- _Exercise aim_:
Across the whole listing, filter for the string "lugOutline" and copy every line that has it.
◇ ◇ ◇ ◇ ◇ ◇ ◇
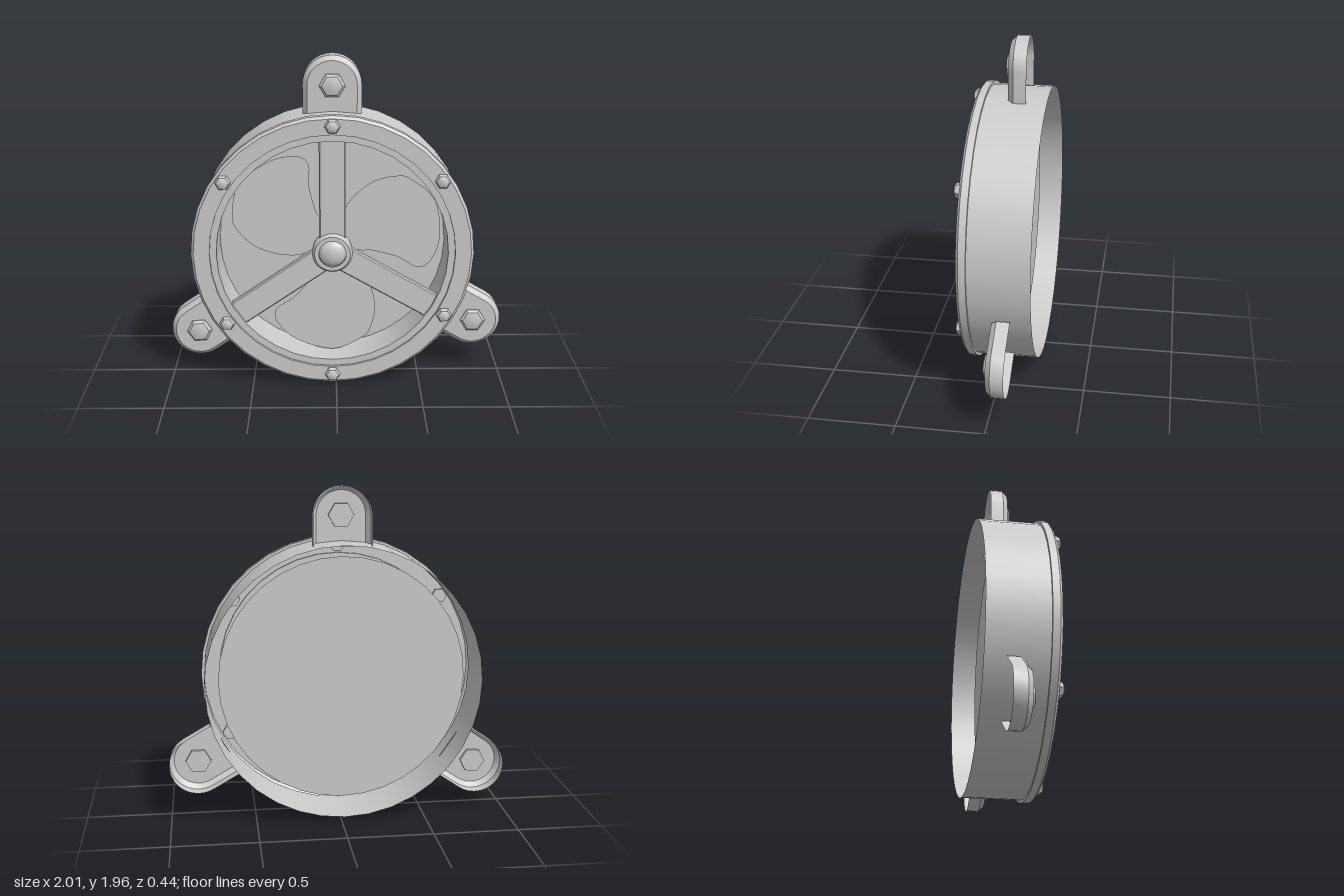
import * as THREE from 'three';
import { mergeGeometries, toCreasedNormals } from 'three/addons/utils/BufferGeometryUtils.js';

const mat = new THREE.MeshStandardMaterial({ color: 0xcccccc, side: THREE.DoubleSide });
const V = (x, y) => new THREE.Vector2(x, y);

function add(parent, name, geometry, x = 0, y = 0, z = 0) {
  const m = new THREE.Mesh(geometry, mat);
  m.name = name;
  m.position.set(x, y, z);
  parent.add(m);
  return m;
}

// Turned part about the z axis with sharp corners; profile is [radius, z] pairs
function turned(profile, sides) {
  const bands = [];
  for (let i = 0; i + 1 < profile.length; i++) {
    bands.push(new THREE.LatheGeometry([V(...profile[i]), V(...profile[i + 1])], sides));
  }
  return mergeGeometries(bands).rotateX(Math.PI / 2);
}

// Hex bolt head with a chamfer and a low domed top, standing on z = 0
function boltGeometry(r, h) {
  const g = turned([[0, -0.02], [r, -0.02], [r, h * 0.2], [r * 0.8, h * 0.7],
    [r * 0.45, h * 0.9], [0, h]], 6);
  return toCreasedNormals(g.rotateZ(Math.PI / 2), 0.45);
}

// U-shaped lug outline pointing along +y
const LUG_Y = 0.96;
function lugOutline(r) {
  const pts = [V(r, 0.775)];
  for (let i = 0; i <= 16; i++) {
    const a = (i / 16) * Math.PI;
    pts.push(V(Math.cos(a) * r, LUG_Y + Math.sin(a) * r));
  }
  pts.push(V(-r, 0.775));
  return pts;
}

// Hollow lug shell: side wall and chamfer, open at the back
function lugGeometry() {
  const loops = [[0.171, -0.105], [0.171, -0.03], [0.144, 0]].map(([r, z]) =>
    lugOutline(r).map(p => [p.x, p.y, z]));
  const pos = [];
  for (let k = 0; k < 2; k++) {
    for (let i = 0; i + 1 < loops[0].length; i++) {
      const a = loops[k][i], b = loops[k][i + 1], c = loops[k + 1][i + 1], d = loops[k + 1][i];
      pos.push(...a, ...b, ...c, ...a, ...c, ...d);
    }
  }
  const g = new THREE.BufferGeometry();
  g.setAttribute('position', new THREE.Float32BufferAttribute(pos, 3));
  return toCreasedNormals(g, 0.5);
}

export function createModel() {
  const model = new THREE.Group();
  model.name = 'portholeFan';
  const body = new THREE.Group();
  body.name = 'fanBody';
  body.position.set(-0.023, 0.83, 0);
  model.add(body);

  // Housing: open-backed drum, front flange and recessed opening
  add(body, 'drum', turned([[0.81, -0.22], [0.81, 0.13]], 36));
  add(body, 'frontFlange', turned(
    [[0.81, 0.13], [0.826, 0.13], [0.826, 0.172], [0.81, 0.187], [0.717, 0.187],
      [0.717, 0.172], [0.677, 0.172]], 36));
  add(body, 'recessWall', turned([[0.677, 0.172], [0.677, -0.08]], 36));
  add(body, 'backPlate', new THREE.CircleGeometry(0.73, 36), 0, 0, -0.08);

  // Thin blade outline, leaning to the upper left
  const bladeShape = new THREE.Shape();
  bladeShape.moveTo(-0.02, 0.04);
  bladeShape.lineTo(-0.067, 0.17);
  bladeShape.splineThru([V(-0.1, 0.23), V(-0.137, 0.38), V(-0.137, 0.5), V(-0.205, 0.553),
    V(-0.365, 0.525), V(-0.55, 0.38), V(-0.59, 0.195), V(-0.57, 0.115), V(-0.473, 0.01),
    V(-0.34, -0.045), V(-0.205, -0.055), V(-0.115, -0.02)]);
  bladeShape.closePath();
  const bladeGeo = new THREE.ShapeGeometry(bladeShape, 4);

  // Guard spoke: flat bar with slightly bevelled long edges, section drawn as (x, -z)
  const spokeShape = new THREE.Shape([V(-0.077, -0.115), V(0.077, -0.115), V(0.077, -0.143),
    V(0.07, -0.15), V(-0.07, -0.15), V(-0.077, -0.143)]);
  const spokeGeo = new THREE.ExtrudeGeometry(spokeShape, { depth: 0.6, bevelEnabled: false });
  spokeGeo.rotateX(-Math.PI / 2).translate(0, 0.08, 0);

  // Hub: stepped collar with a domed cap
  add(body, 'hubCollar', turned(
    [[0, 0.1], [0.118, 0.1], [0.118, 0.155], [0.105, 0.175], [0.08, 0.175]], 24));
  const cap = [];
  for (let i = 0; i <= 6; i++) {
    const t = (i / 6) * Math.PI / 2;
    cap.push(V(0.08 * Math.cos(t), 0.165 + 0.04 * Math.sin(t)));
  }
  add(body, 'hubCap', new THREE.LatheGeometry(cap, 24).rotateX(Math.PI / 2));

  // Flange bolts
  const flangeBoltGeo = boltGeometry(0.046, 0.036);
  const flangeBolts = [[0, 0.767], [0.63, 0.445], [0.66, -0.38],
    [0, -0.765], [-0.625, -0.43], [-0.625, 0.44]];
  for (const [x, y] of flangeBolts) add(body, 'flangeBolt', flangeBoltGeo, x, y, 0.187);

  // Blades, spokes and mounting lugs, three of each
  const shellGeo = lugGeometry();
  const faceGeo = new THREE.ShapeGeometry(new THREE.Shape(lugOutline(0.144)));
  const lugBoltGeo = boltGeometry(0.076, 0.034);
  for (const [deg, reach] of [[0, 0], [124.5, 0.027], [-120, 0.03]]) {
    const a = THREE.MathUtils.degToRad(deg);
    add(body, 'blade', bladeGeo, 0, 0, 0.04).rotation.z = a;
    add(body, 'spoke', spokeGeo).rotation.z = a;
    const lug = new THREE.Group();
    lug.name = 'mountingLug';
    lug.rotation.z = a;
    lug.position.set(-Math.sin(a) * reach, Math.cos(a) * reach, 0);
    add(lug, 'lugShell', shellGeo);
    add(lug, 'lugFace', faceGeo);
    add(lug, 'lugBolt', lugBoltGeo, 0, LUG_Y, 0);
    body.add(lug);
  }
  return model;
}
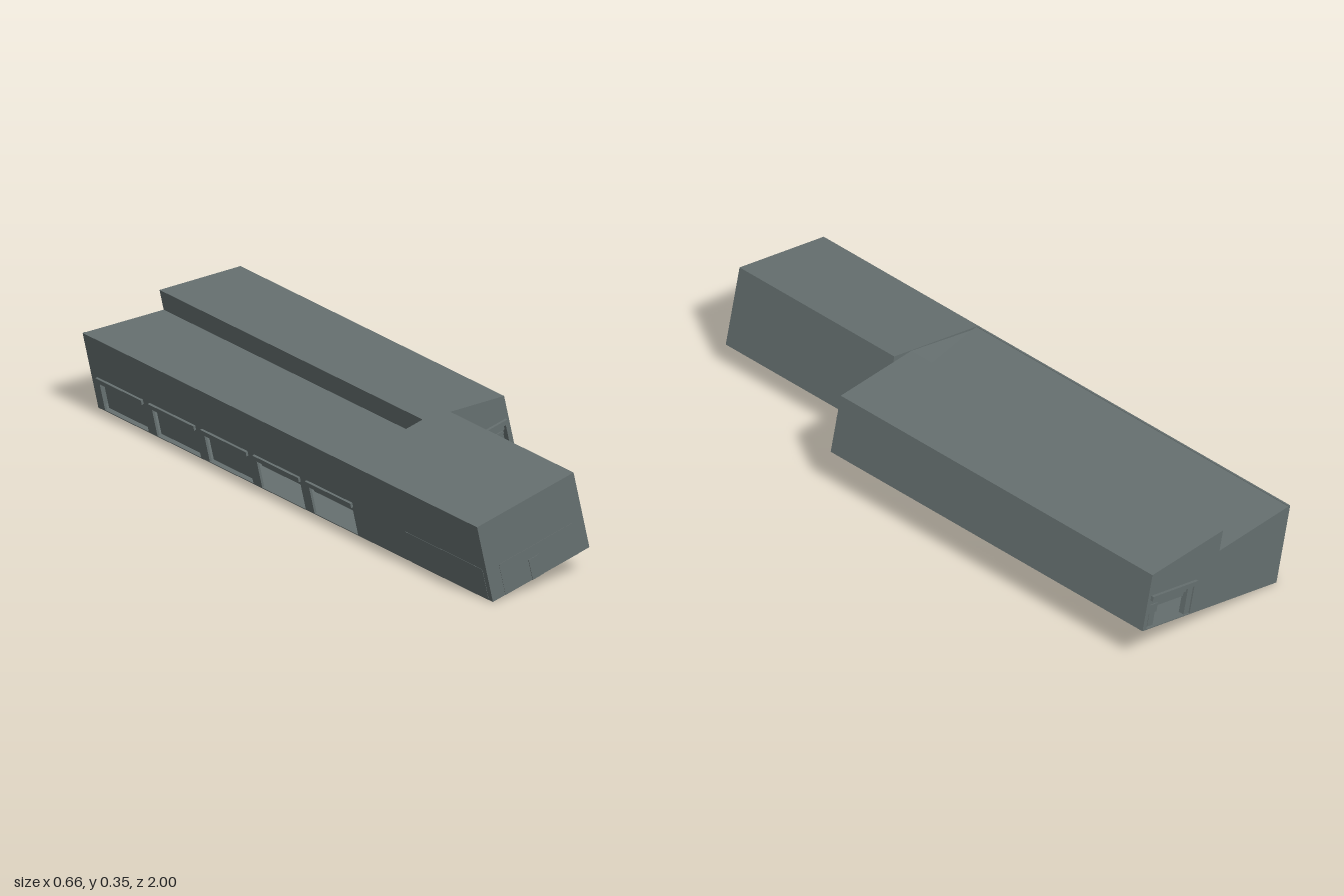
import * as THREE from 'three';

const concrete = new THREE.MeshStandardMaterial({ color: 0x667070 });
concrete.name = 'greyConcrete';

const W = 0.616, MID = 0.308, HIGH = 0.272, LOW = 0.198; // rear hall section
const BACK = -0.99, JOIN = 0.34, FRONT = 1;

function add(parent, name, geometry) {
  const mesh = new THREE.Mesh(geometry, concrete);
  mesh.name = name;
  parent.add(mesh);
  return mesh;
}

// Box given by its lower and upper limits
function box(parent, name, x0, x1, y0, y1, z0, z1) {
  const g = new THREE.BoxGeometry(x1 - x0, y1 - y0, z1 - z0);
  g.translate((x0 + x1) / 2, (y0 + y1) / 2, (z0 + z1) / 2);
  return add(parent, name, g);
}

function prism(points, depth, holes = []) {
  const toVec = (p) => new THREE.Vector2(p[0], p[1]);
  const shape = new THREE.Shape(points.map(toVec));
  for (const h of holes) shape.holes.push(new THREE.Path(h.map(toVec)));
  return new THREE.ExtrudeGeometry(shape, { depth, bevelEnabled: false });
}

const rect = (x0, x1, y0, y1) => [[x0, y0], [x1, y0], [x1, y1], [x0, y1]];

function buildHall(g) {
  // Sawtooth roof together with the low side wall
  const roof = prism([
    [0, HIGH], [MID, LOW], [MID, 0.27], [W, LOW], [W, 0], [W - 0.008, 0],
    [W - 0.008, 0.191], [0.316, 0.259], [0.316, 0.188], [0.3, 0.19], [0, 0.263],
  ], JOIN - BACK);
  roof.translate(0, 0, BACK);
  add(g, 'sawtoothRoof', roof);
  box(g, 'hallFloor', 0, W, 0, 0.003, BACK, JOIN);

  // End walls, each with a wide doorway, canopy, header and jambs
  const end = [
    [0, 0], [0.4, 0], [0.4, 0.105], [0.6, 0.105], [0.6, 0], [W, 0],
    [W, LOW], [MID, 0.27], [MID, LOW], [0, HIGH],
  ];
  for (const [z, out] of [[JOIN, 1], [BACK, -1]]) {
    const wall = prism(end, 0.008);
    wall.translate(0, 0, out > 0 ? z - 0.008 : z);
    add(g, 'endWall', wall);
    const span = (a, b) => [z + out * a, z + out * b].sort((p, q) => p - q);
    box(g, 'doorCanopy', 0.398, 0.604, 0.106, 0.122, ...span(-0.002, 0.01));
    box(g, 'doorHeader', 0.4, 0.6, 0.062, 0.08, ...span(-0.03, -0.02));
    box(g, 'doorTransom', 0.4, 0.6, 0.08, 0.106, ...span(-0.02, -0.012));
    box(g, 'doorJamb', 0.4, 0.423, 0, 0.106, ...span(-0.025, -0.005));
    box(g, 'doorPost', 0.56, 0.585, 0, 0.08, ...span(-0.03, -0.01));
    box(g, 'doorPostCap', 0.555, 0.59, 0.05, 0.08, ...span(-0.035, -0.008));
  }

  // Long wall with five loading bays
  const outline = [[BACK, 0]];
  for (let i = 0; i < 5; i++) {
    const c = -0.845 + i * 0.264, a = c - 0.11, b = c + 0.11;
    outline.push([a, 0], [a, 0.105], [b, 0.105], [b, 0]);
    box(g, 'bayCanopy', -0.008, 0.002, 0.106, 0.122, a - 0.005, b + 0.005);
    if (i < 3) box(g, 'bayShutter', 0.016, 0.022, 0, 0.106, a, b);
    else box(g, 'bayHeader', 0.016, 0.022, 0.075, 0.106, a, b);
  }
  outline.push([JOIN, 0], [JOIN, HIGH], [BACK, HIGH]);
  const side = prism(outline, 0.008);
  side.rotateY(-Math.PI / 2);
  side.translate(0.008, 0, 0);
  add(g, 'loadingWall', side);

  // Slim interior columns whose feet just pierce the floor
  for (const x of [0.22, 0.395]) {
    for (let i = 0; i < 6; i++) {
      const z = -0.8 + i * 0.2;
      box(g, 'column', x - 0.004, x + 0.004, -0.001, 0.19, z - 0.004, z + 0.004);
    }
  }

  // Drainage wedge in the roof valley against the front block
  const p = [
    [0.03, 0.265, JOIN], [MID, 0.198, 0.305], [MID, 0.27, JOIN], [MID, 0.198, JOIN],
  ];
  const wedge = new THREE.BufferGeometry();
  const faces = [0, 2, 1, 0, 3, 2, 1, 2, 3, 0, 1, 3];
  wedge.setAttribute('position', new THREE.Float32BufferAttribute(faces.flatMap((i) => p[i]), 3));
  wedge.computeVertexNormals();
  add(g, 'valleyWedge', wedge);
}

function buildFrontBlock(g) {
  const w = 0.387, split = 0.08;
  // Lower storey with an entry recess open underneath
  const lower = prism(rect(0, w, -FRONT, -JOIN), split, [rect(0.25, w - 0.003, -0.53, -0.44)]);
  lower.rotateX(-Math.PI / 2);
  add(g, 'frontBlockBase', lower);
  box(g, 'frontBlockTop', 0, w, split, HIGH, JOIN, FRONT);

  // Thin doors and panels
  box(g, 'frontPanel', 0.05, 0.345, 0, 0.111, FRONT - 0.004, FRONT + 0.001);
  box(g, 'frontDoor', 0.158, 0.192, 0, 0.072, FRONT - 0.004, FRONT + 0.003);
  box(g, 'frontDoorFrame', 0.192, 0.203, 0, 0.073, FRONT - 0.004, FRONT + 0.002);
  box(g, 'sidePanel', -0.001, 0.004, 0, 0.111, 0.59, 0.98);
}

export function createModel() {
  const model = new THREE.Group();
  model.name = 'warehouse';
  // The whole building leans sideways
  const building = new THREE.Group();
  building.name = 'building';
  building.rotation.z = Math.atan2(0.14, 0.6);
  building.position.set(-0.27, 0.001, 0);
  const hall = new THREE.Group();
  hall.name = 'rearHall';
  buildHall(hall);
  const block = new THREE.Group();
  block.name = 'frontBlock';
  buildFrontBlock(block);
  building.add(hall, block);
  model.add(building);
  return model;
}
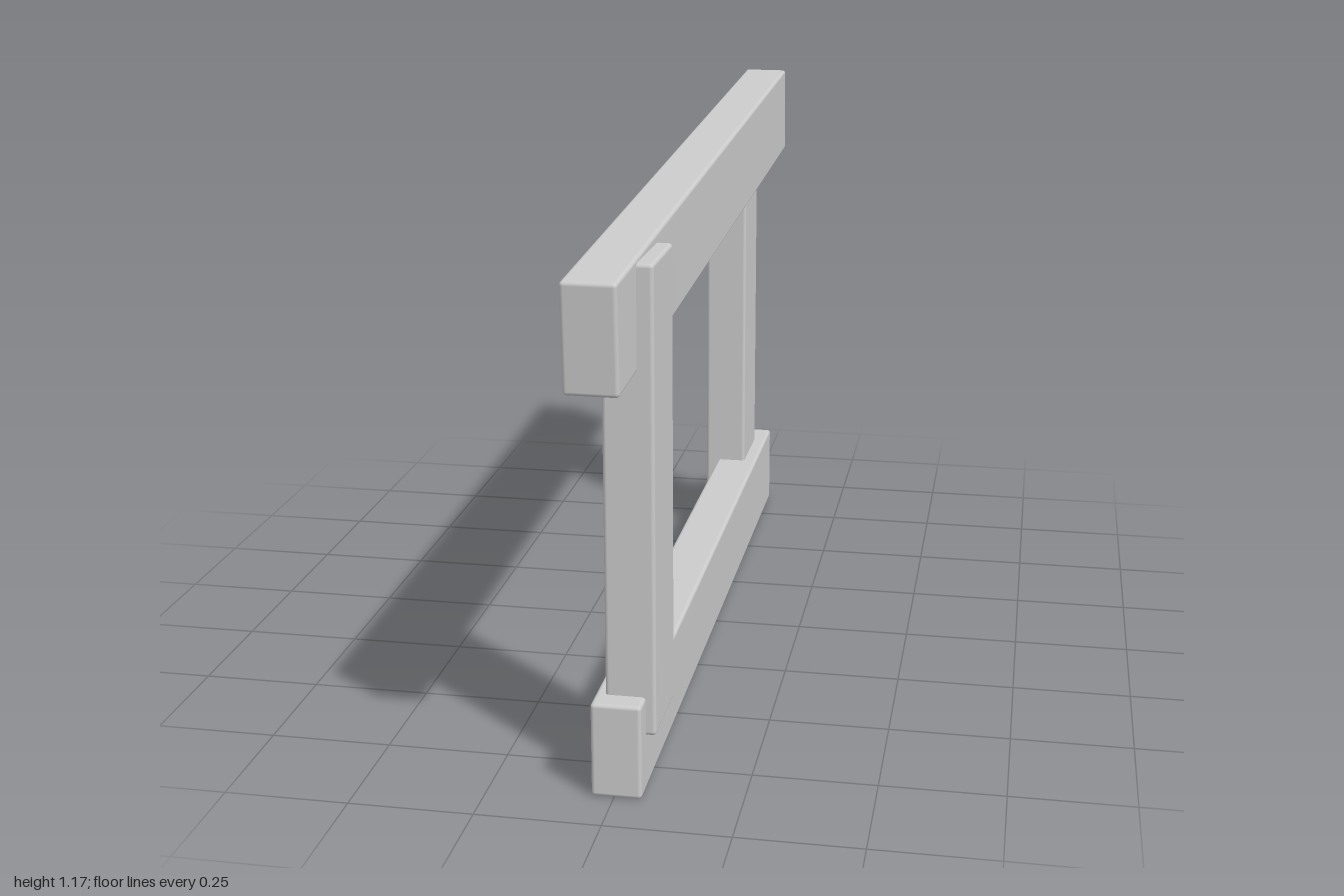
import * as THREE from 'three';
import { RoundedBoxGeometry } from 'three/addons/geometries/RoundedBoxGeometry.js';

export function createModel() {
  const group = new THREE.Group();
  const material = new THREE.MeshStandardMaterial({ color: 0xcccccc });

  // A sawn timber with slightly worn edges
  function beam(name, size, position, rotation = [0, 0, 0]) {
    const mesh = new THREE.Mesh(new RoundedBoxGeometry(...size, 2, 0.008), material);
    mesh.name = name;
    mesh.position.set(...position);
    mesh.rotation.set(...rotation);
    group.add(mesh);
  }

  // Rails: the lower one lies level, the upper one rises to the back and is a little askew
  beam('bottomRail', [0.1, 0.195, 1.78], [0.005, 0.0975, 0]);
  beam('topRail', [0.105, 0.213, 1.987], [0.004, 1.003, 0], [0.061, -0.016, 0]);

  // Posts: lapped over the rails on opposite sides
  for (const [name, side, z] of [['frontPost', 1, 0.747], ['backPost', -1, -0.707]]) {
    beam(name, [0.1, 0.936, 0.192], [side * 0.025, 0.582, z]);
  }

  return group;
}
◇ ◇ ◇ ◇ ◇ ◇ ◇
- _Result below_:
function lugOutline(r) {
    lugOutline(r).map(p => [p.x, p.y, z]));
  const faceGeo = new THREE.ShapeGeometry(new THREE.Shape(lugOutline(0.144)));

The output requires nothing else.